- Provided entries:

<<<<

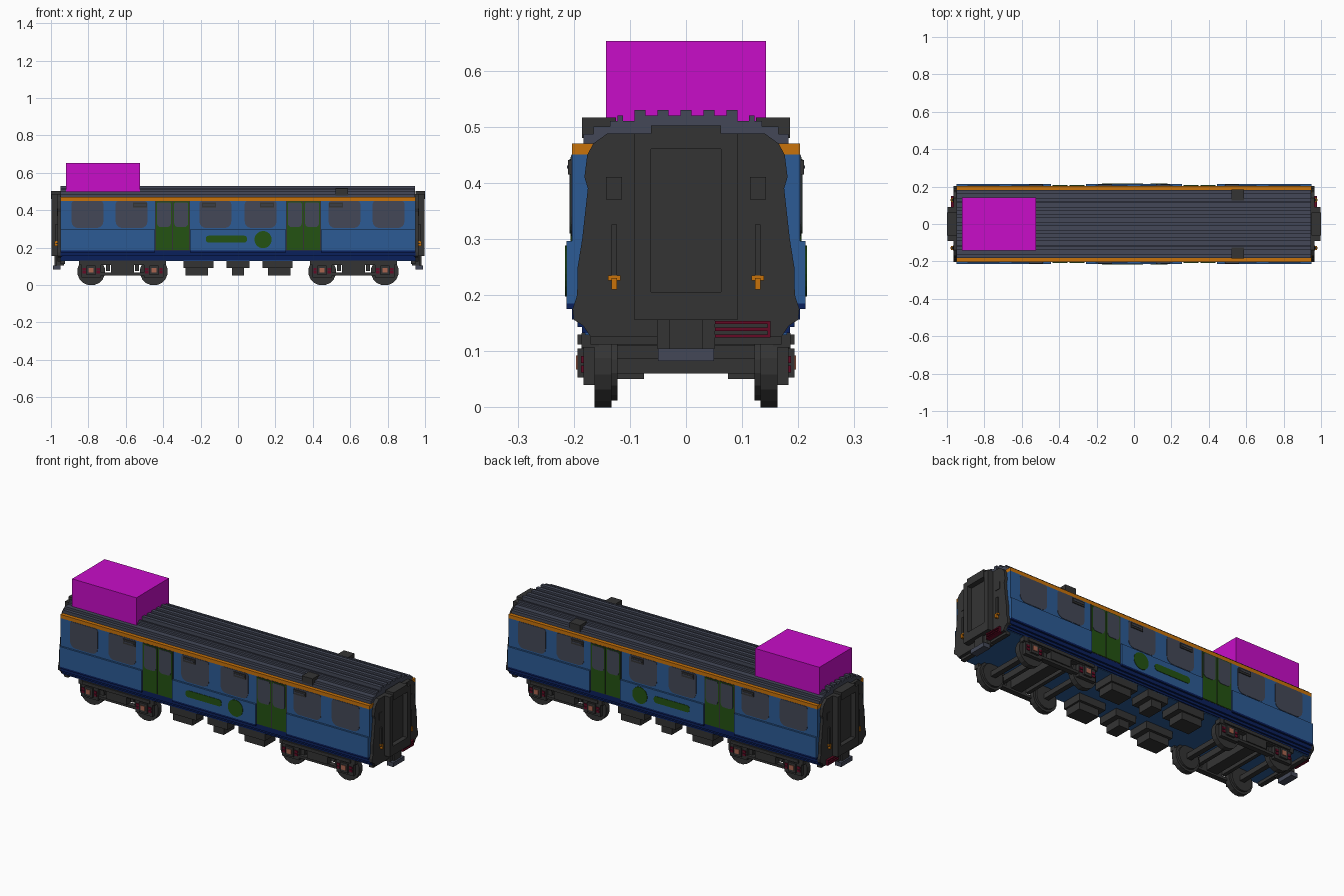
import bpy, bmesh, math

cube = bpy.data.objects.get("Cube")
if cube:
    bpy.data.objects.remove(cube, do_unlink=True)


def material(name, r, g, b):
    m = bpy.data.materials.new(name)
    m.use_nodes = True
    m.diffuse_color = (r, g, b, 1)
    m.node_tree.nodes["Principled BSDF"].inputs["Base Color"].default_value = (r, g, b, 1)
    return m


DARK = material("charcoal", 0.034, 0.034, 0.034)
SLATE = material("slate", 0.056, 0.064, 0.095)
BLUE = material("blue", 0.025, 0.105, 0.3)
NAVY = material("navy", 0.003, 0.014, 0.105)
ORANGE = material("orange", 0.58, 0.17, 0.003)
GREEN = material("green", 0.017, 0.085, 0.006)
MAGENTA = material("magenta", 0.58, 0.004, 0.58)
MAROON = material("maroon", 0.13, 0.003, 0.018)
COPPER = material("copper", 0.4, 0.13, 0.08)


def finish(name, bm, mat):
    bmesh.ops.recalc_face_normals(bm, faces=bm.faces)
    me = bpy.data.meshes.new(name)
    bm.to_mesh(me)
    bm.free()
    me.materials.append(mat)
    ob = bpy.data.objects.new(name, me)
    bpy.context.collection.objects.link(ob)
    return ob


def signs(axis, sym):
    return (1, -1) if axis in sym else (1,)


def sweep(bm, start, end):
    """Closed prism between two matching loops of points."""
    a = [bm.verts.new(p) for p in start]
    b = [bm.verts.new(p) for p in end]
    bm.faces.new(a)
    bm.faces.new(b[::-1])
    for i in range(len(a)):
        j = (i + 1) % len(a)
        bm.faces.new((a[i], b[i], b[j], a[j]))


def boxes(name, mat, xs, ys, zs, sym="xy"):
    """Box with copies mirrored over the given axes."""
    bm = bmesh.new()
    for sx in signs("x", sym):
        for sy in signs("y", sym):
            loops = [[(sx * x, sy * y, z) for y, z in
                      ((ys[0], zs[0]), (ys[1], zs[0]), (ys[1], zs[1]), (ys[0], zs[1]))]
                     for x in xs]
            sweep(bm, *loops)
    return finish(name, bm, mat)


def prism(name, mat, half, x0, x1, sym=""):
    """Cross-section given for +y, mirrored and run along x."""
    loop = half + [(-y, z) for y, z in reversed(half)]
    bm = bmesh.new()
    for sx in signs("x", sym):
        sweep(bm, [(sx * x0, y, z) for y, z in loop], [(sx * x1, y, z) for y, z in loop])
    return finish(name, bm, mat)


def rounded(x0, x1, z0, z1, r_low, r_top, steps=4):
    pts = []
    corners = ((x1, z1, -1, -1, r_top, 0), (x0, z1, 1, -1, r_top, 1),
               (x0, z0, 1, 1, r_low, 2), (x1, z0, -1, 1, r_low, 3))
    for cx, cz, dx, dz, r, q in corners:
        for i in range(steps + 1):
            t = (q + i / steps) * math.pi / 2
            pts.append((cx + dx * r + r * math.cos(t), cz + dz * r + r * math.sin(t)))
    return pts


def plate(name, mat, pts, y0, y1, sym="xy"):
    """Outline in x and z, given thickness along y."""
    bm = bmesh.new()
    for sx in signs("x", sym):
        for sy in signs("y", sym):
            sweep(bm, [(sx * x, sy * y0, z) for x, z in pts],
                  [(sx * x, sy * y1, z) for x, z in pts])
    bmesh.ops.dissolve_degenerate(bm, dist=1e-5, edges=bm.edges)
    return finish(name, bm, mat)


def disc(cx, cz, r, n):
    return [(cx + r * math.cos((i + 0.5) * math.tau / n),
             cz + r * math.sin((i + 0.5) * math.tau / n)) for i in range(n)]


END = 0.95

# Body shell: stepped skirt, upper wall, cornice and ribbed roof
prism("skirt", NAVY, [(0.185, 0.132), (0.185, 0.143), (0.193, 0.143), (0.193, 0.156),
                      (0.203, 0.156), (0.203, 0.185)], -END, END)
boxes("floor_pan", BLUE, (-END, END), (-0.18, 0.18), (0.129, 0.14), "")
prism("wall", BLUE, [(0.203, 0.185), (0.203, 0.45)], -END, END)
prism("cornice", ORANGE, [(0.203, 0.45), (0.203, 0.47)], -END, END)

roof = [(0.183, 0.47), (0.183, 0.487), (0.165, 0.487), (0.165, 0.5), (0.135, 0.5), (0.135, 0.51),
        (0.122, 0.51), (0.122, 0.52), (0.112, 0.52), (0.112, 0.51), (0.092, 0.51)]
for outer in (0.092, 0.051):
    roof += [(outer, 0.53), (outer - 0.02, 0.53), (outer - 0.02, 0.52), (outer - 0.041, 0.52)]
roof += [(0.01, 0.53)]
prism("roof", SLATE, roof, -END, END - 0.005)
boxes("roof_vent", DARK, (0.522, 0.588), (0.125, 0.185), (0.48, 0.516), "y")
boxes("roof_box", MAGENTA, (-0.92, -0.525), (-0.143, 0.143), (0.5, 0.653), "")

# Lower side panels, left open at the doors
for tag, x0, x1, sym in (("end", 0.444, END, "xy"), ("middle", -0.256, 0.256, "y")):
    boxes(tag + "_side_panel", BLUE, (x0, x1), (0.2, 0.213), (0.185, 0.296), sym)
    boxes(tag + "_side_sill", NAVY, (x0, x1), (0.2, 0.213), (0.175, 0.185), sym)

# Windows and their small vents
for x0 in (0.036, 0.484, 0.72):
    plate("window", SLATE, rounded(x0, x0 + 0.17, 0.305, 0.449, 0.035, 0.015), 0.2, 0.205)
for x0 in (0.118, 0.487):
    boxes("window_vent", DARK, (x0, x0 + 0.074), (0.2, 0.21), (0.415, 0.441))
    boxes("vent_slat", SLATE, (x0 + 0.006, x0 + 0.068), (0.2, 0.212), (0.425, 0.431))

# Sliding door pairs
boxes("door_frame", DARK, (0.256, 0.444), (0.2, 0.204), (0.185, 0.45))
for x0 in (0.261, 0.353):
    boxes("door_leaf", GREEN, (x0, x0 + 0.086), (0.2, 0.206), (0.187, 0.446))
    plate("door_window", SLATE, rounded(x0 + 0.006, x0 + 0.08, 0.31, 0.442, 0.02, 0.008),
          0.203, 0.208)

# Painted side marks
plate("side_bar", GREEN, rounded(-0.172, 0.048, 0.227, 0.264, 0.015, 0.015), 0.21, 0.2155, "y")
plate("side_roundel", GREEN, disc(0.134, 0.243, 0.046, 24), 0.21, 0.2155, "y")

# Car ends
prism("end_wall", DARK, [(0.17, 0.125), (0.183, 0.145), (0.2, 0.156), (0.202, 0.175),
                         (0.194, 0.2), (0.193, 0.25), (0.185, 0.3), (0.175, 0.39),
                         (0.181, 0.41), (0.176, 0.45), (0.165, 0.47), (0.14, 0.488)],
      0.94, 0.966, "x")
boxes("end_window", DARK, (0.96, 0.969), (0.114, 0.143), (0.37, 0.41))
boxes("grab_rail", DARK, (0.96, 0.976), (0.123, 0.133), (0.22, 0.326))
boxes("lamp_bracket", ORANGE, (0.96, 0.978), (0.117, 0.139), (0.226, 0.235))
boxes("lamp_hook", ORANGE, (0.96, 0.982), (0.123, 0.133), (0.21, 0.23))

# Gangway: a deep frame around a recessed door
boxes("gangway_door", DARK, (0.95, 0.972), (-0.07, 0.07), (0.19, 0.47), "x")
boxes("gangway_post", DARK, (0.95, 0.998), (0.062, 0.092), (0.155, 0.488))
boxes("gangway_header", DARK, (0.95, 1.0), (-0.062, 0.062), (0.46, 0.502), "x")
boxes("gangway_step", DARK, (0.95, 0.998), (-0.062, 0.062), (0.155, 0.205), "x")

# Coupler and hoses
boxes("coupler_mount", DARK, (0.93, 0.98), (-0.03, 0.03), (0.105, 0.155), "x")
boxes("coupler_side", DARK, (0.93, 0.97), (0.03, 0.052), (0.105, 0.155))
boxes("coupler_head", SLATE, (0.95, 0.99), (-0.05, 0.05), (0.082, 0.105), "x")
for z in (0.124, 0.136, 0.148):
    boxes("hose", MAROON, (0.955, 0.978), (0.052, 0.15), (z, z + 0.006), "x")
boxes("hose_end", MAROON, (0.955, 0.978), (0.145, 0.151), (0.124, 0.154), "x")
boxes("end_beam", DARK, (0.925, 0.95), (-0.17, 0.17), (0.112, 0.135), "x")

# Bogies: wheels, axles, axle boxes and springs
for cx in (0.45, 0.785):
    plate("wheel", DARK, disc(cx, 0.073, 0.075, 16), 0.133, 0.163)
    plate("wheel_flange", DARK, disc(cx, 0.073, 0.062, 16), 0.122, 0.134)
    boxes("axle", DARK, (cx - 0.014, cx + 0.014), (-0.135, 0.135), (0.06, 0.088), "x")
    boxes("axle_guard", DARK, (cx - 0.052, cx + 0.052), (0.16, 0.183), (0.04, 0.13))
    boxes("axle_box", DARK, (cx - 0.024, cx + 0.024), (0.17, 0.193), (0.053, 0.105))
    boxes("axle_cap", COPPER, (cx - 0.013, cx + 0.013), (0.18, 0.196), (0.067, 0.092))
    for dx in (-0.038, 0.038):
        for z in (0.062, 0.079):
            boxes("spring", MAROON, (cx + dx - 0.009, cx + dx + 0.009), (0.165, 0.187),
                  (z, z + 0.012))
boxes("bogie_frame", DARK, (0.385, 0.85), (0.155, 0.186), (0.106, 0.132))
boxes("bogie_top_step", DARK, (0.41, 0.825), (0.165, 0.193), (0.112, 0.13))
boxes("bogie_lower_bar", DARK, (0.5, 0.735), (0.15, 0.18), (0.052, 0.066))
boxes("bogie_spring_block", DARK, (0.555, 0.68), (0.15, 0.186), (0.066, 0.108))
boxes("bogie_bolster", DARK, (0.585, 0.65), (-0.16, 0.16), (0.062, 0.132), "x")
for x0 in (0.53, 0.685):
    boxes("bogie_crossbar", DARK, (x0, x0 + 0.02), (-0.16, 0.16), (0.075, 0.11), "x")

# Equipment boxes under the floor
for x0, x1, sym in ((0.13, 0.292, "xy"), (-0.062, 0.062, "y")):
    boxes("equipment_box", DARK, (x0, x1), (0.06, 0.18), (0.09, 0.132), sym)
    boxes("equipment_base", DARK, (x0 + 0.03, x1 - 0.01 if "x" in sym else x1 - 0.03),
          (0.075, 0.17), (0.05, 0.092), sym)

>>>>

Among the lines above, find the one with "prism between two" and the one with "return [(cx +". Quote both and everything between them, exactly.

    """Closed prism between two matching loops of points."""
    a = [bm.verts.new(p) for p in start]
    b = [bm.verts.new(p) for p in end]
    bm.faces.new(a)
    bm.faces.new(b[::-1])
    for i in range(len(a)):
        j = (i + 1) % len(a)
        bm.faces.new((a[i], b[i], b[j], a[j]))


def boxes(name, mat, xs, ys, zs, sym="xy"):
    """Box with copies mirrored over the given axes."""
    bm = bmesh.new()
    for sx in signs("x", sym):
        for sy in signs("y", sym):
            loops = [[(sx * x, sy * y, z) for y, z in
                      ((ys[0], zs[0]), (ys[1], zs[0]), (ys[1], zs[1]), (ys[0], zs[1]))]
                     for x in xs]
            sweep(bm, *loops)
    return finish(name, bm, mat)


def prism(name, mat, half, x0, x1, sym=""):
    """Cross-section given for +y, mirrored and run along x."""
    loop = half + [(-y, z) for y, z in reversed(half)]
    bm = bmesh.new()
    for sx in signs("x", sym):
        sweep(bm, [(sx * x0, y, z) for y, z in loop], [(sx * x1, y, z) for y, z in loop])
    return finish(name, bm, mat)


def rounded(x0, x1, z0, z1, r_low, r_top, steps=4):
    pts = []
    corners = ((x1, z1, -1, -1, r_top, 0), (x0, z1, 1, -1, r_top, 1),
               (x0, z0, 1, 1, r_low, 2), (x1, z0, -1, 1, r_low, 3))
    for cx, cz, dx, dz, r, q in corners:
        for i in range(steps + 1):
            t = (q + i / steps) * math.pi / 2
            pts.append((cx + dx * r + r * math.cos(t), cz + dz * r + r * math.sin(t)))
    return pts


def plate(name, mat, pts, y0, y1, sym="xy"):
    """Outline in x and z, given thickness along y."""
    bm = bmesh.new()
    for sx in signs("x", sym):
        for sy in signs("y", sym):
            sweep(bm, [(sx * x, sy * y0, z) for x, z in pts],
                  [(sx * x, sy * y1, z) for x, z in pts])
    bmesh.ops.dissolve_degenerate(bm, dist=1e-5, edges=bm.edges)
    return finish(name, bm, mat)


def disc(cx, cz, r, n):
    return [(cx + r * math.cos((i + 0.5) * math.tau / n),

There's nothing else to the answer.